>>>

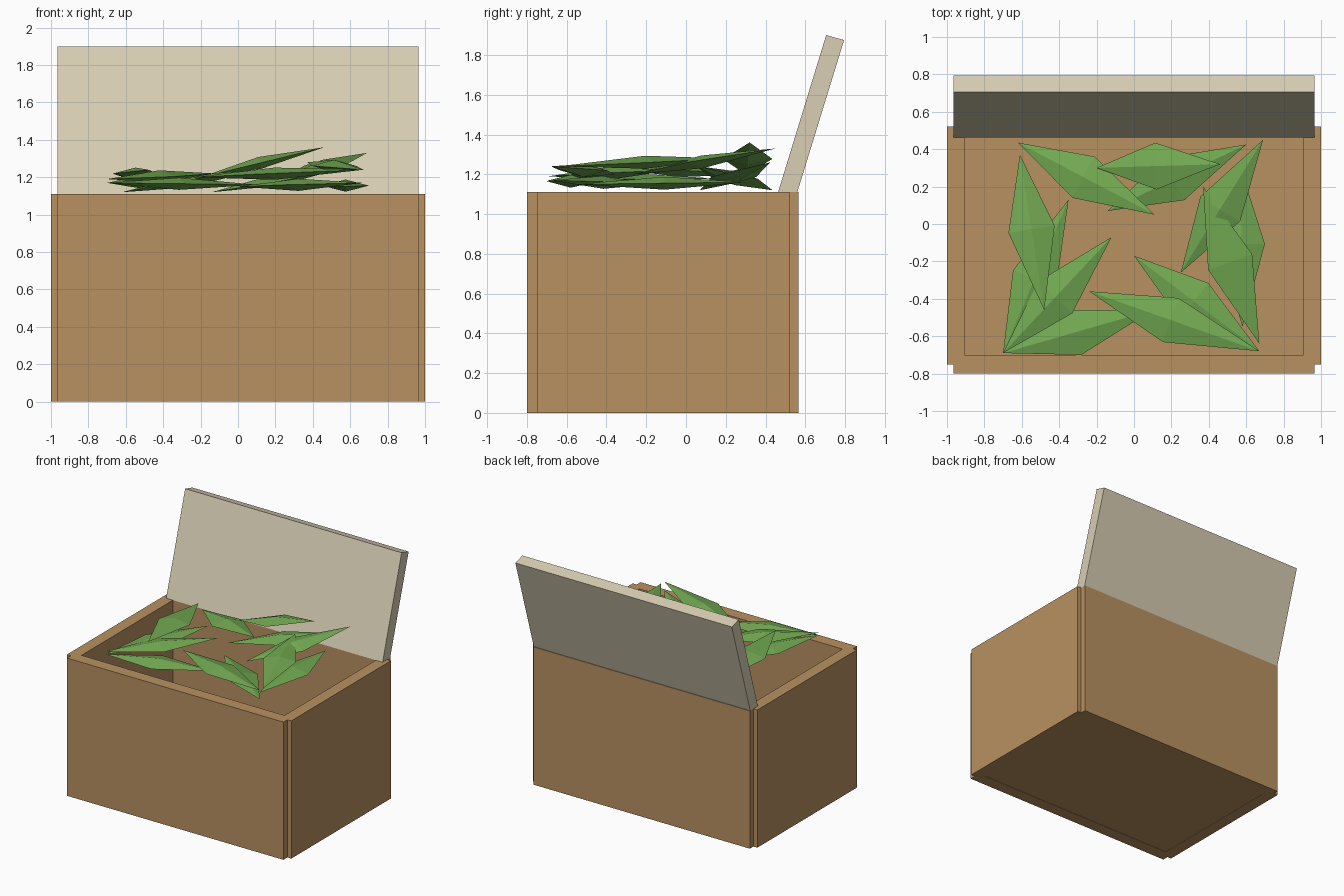
import bpy, bmesh
from mathutils import Vector, Matrix

default = bpy.data.objects.get("Cube")
if default:
    bpy.data.objects.remove(default, do_unlink=True)


def material(name, color):
    mat = bpy.data.materials.new(name)
    mat.use_nodes = True
    mat.diffuse_color = (*color, 1)
    bsdf = next(n for n in mat.node_tree.nodes if n.type == 'BSDF_PRINCIPLED')
    bsdf.inputs["Base Color"].default_value = (*color, 1)
    return mat


wood = material("warm_wood", (0.48, 0.283, 0.12))
cream = material("cream_lid", (0.69, 0.62, 0.46))
green = material("leaf_green", (0.17, 0.40, 0.085))


def finish(bm, name, mat):
    bmesh.ops.recalc_face_normals(bm, faces=bm.faces[:])
    mesh = bpy.data.meshes.new(name)
    bm.to_mesh(mesh)
    bm.free()
    mesh.materials.append(mat)
    obj = bpy.data.objects.new(name, mesh)
    bpy.context.collection.objects.link(obj)
    return obj


def box(name, low, high, mat):
    low, high = Vector(low), Vector(high)
    bm = bmesh.new()
    bmesh.ops.create_cube(bm, size=1, matrix=Matrix.Translation((low + high) / 2)
                          @ Matrix.Diagonal((*(high - low), 1)))
    return finish(bm, name, mat)


def lid_panel(name, profile, half_width, mat):
    """Extrude a side profile given as (y, z) across the width."""
    bm = bmesh.new()
    face = bm.faces.new([bm.verts.new((-half_width, y, z)) for y, z in profile])
    result = bmesh.ops.extrude_face_region(bm, geom=[face])
    moved = [v for v in result["geom"] if isinstance(v, bmesh.types.BMVert)]
    bmesh.ops.translate(bm, verts=moved, vec=(2 * half_width, 0, 0))
    return finish(bm, name, mat)


def leaf(name, start, end, width=0.25, thick=0.065):
    """Long four-sided spindle between two tips, widest near the middle."""
    start, end = Vector(start), Vector(end)
    axis = (end - start).normalized()
    side = axis.cross(Vector((0, 0, 1))).normalized()
    up = side.cross(axis)
    middle = start.lerp(end, 0.48)
    bm = bmesh.new()
    a, b = bm.verts.new(start), bm.verts.new(end)
    ring = [bm.verts.new(middle + offset) for offset in
            (side * width / 2, up * thick / 2, -side * width / 2, -up * thick / 2)]
    for i, v in enumerate(ring):
        nxt = ring[(i + 1) % len(ring)]
        bm.faces.new((a, v, nxt))
        bm.faces.new((b, nxt, v))
    return finish(bm, name, green)


# Open wooden crate
TOP = 1.11
box("front_panel", (-0.965, -0.8, 0), (0.965, -0.7, TOP), wood)
box("back_panel", (-0.965, 0.465, 0), (0.965, 0.565, TOP), wood)
for label, sign in (("left", 1), ("right", -1)):
    xs = sorted((sign * 0.905, sign * 1.0))
    box(label + "_panel", (xs[0], -0.75, 0), (xs[1], 0.52, TOP), wood)
box("floor_panel", (-0.95, -0.75, 0.002), (0.95, 0.52, 0.1), wood)

# Lid leaning back from the rear edge
lid_panel("open_lid", [(0.463, TOP), (0.705, 1.9), (0.795, 1.875), (0.56, TOP)], 0.965, cream)

# Leaves laid around the opening: pairs of tips
leaves = [
    ((-0.62, 0.435, 1.12), (0.11, 0.05, 1.24)),
    ((-0.14, 0.07, 1.12), (0.60, 0.425, 1.26)),
    ((-0.2, 0.3, 1.2), (0.46, 0.32, 1.36)),
    ((-0.61, 0.37, 1.2), (-0.48, -0.46, 1.24)),
    ((-0.70, -0.69, 1.17), (-0.35, 0.13, 1.18)),
    ((-0.70, -0.69, 1.19), (-0.12, -0.07, 1.22)),
    ((-0.70, -0.69, 1.17), (0.1, -0.46, 1.16)),
    ((-0.24, -0.36, 1.2), (0.67, -0.68, 1.24)),
    ((0, -0.17, 1.15), (0.67, -0.68, 1.17)),
    ((0.37, 0.2, 1.28), (0.67, -0.64, 1.24)),
    ((0.25, -0.26, 1.2), (0.69, 0.45, 1.33)),
    ((0.57, 0.3, 1.16), (0.58, -0.55, 1.15)),
]
for i, (start, end) in enumerate(leaves):
    leaf(f"leaf_{i + 1}", start, end)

<<<

**Task to carry out:** The output should consist of every entry above, printed exactly, with the images removed.

**Finished exercise:**
import bpy, bmesh
from mathutils import Vector, Matrix

default = bpy.data.objects.get("Cube")
if default:
    bpy.data.objects.remove(default, do_unlink=True)


def material(name, color):
    mat = bpy.data.materials.new(name)
    mat.use_nodes = True
    mat.diffuse_color = (*color, 1)
    bsdf = next(n for n in mat.node_tree.nodes if n.type == 'BSDF_PRINCIPLED')
    bsdf.inputs["Base Color"].default_value = (*color, 1)
    return mat


wood = material("warm_wood", (0.48, 0.283, 0.12))
cream = material("cream_lid", (0.69, 0.62, 0.46))
green = material("leaf_green", (0.17, 0.40, 0.085))


def finish(bm, name, mat):
    bmesh.ops.recalc_face_normals(bm, faces=bm.faces[:])
    mesh = bpy.data.meshes.new(name)
    bm.to_mesh(mesh)
    bm.free()
    mesh.materials.append(mat)
    obj = bpy.data.objects.new(name, mesh)
    bpy.context.collection.objects.link(obj)
    return obj


def box(name, low, high, mat):
    low, high = Vector(low), Vector(high)
    bm = bmesh.new()
    bmesh.ops.create_cube(bm, size=1, matrix=Matrix.Translation((low + high) / 2)
                          @ Matrix.Diagonal((*(high - low), 1)))
    return finish(bm, name, mat)


def lid_panel(name, profile, half_width, mat):
    """Extrude a side profile given as (y, z) across the width."""
    bm = bmesh.new()
    face = bm.faces.new([bm.verts.new((-half_width, y, z)) for y, z in profile])
    result = bmesh.ops.extrude_face_region(bm, geom=[face])
    moved = [v for v in result["geom"] if isinstance(v, bmesh.types.BMVert)]
    bmesh.ops.translate(bm, verts=moved, vec=(2 * half_width, 0, 0))
    return finish(bm, name, mat)


def leaf(name, start, end, width=0.25, thick=0.065):
    """Long four-sided spindle between two tips, widest near the middle."""
    start, end = Vector(start), Vector(end)
    axis = (end - start).normalized()
    side = axis.cross(Vector((0, 0, 1))).normalized()
    up = side.cross(axis)
    middle = start.lerp(end, 0.48)
    bm = bmesh.new()
    a, b = bm.verts.new(start), bm.verts.new(end)
    ring = [bm.verts.new(middle + offset) for offset in
            (side * width / 2, up * thick / 2, -side * width / 2, -up * thick / 2)]
    for i, v in enumerate(ring):
        nxt = ring[(i + 1) % len(ring)]
        bm.faces.new((a, v, nxt))
        bm.faces.new((b, nxt, v))
    return finish(bm, name, green)


# Open wooden crate
TOP = 1.11
box("front_panel", (-0.965, -0.8, 0), (0.965, -0.7, TOP), wood)
box("back_panel", (-0.965, 0.465, 0), (0.965, 0.565, TOP), wood)
for label, sign in (("left", 1), ("right", -1)):
    xs = sorted((sign * 0.905, sign * 1.0))
    box(label + "_panel", (xs[0], -0.75, 0), (xs[1], 0.52, TOP), wood)
box("floor_panel", (-0.95, -0.75, 0.002), (0.95, 0.52, 0.1), wood)

# Lid leaning back from the rear edge
lid_panel("open_lid", [(0.463, TOP), (0.705, 1.9), (0.795, 1.875), (0.56, TOP)], 0.965, cream)

# Leaves laid around the opening: pairs of tips
leaves = [
    ((-0.62, 0.435, 1.12), (0.11, 0.05, 1.24)),
    ((-0.14, 0.07, 1.12), (0.60, 0.425, 1.26)),
    ((-0.2, 0.3, 1.2), (0.46, 0.32, 1.36)),
    ((-0.61, 0.37, 1.2), (-0.48, -0.46, 1.24)),
    ((-0.70, -0.69, 1.17), (-0.35, 0.13, 1.18)),
    ((-0.70, -0.69, 1.19), (-0.12, -0.07, 1.22)),
    ((-0.70, -0.69, 1.17), (0.1, -0.46, 1.16)),
    ((-0.24, -0.36, 1.2), (0.67, -0.68, 1.24)),
    ((0, -0.17, 1.15), (0.67, -0.68, 1.17)),
    ((0.37, 0.2, 1.28), (0.67, -0.64, 1.24)),
    ((0.25, -0.26, 1.2), (0.69, 0.45, 1.33)),
    ((0.57, 0.3, 1.16), (0.58, -0.55, 1.15)),
]
for i, (start, end) in enumerate(leaves):
    leaf(f"leaf_{i + 1}", start, end)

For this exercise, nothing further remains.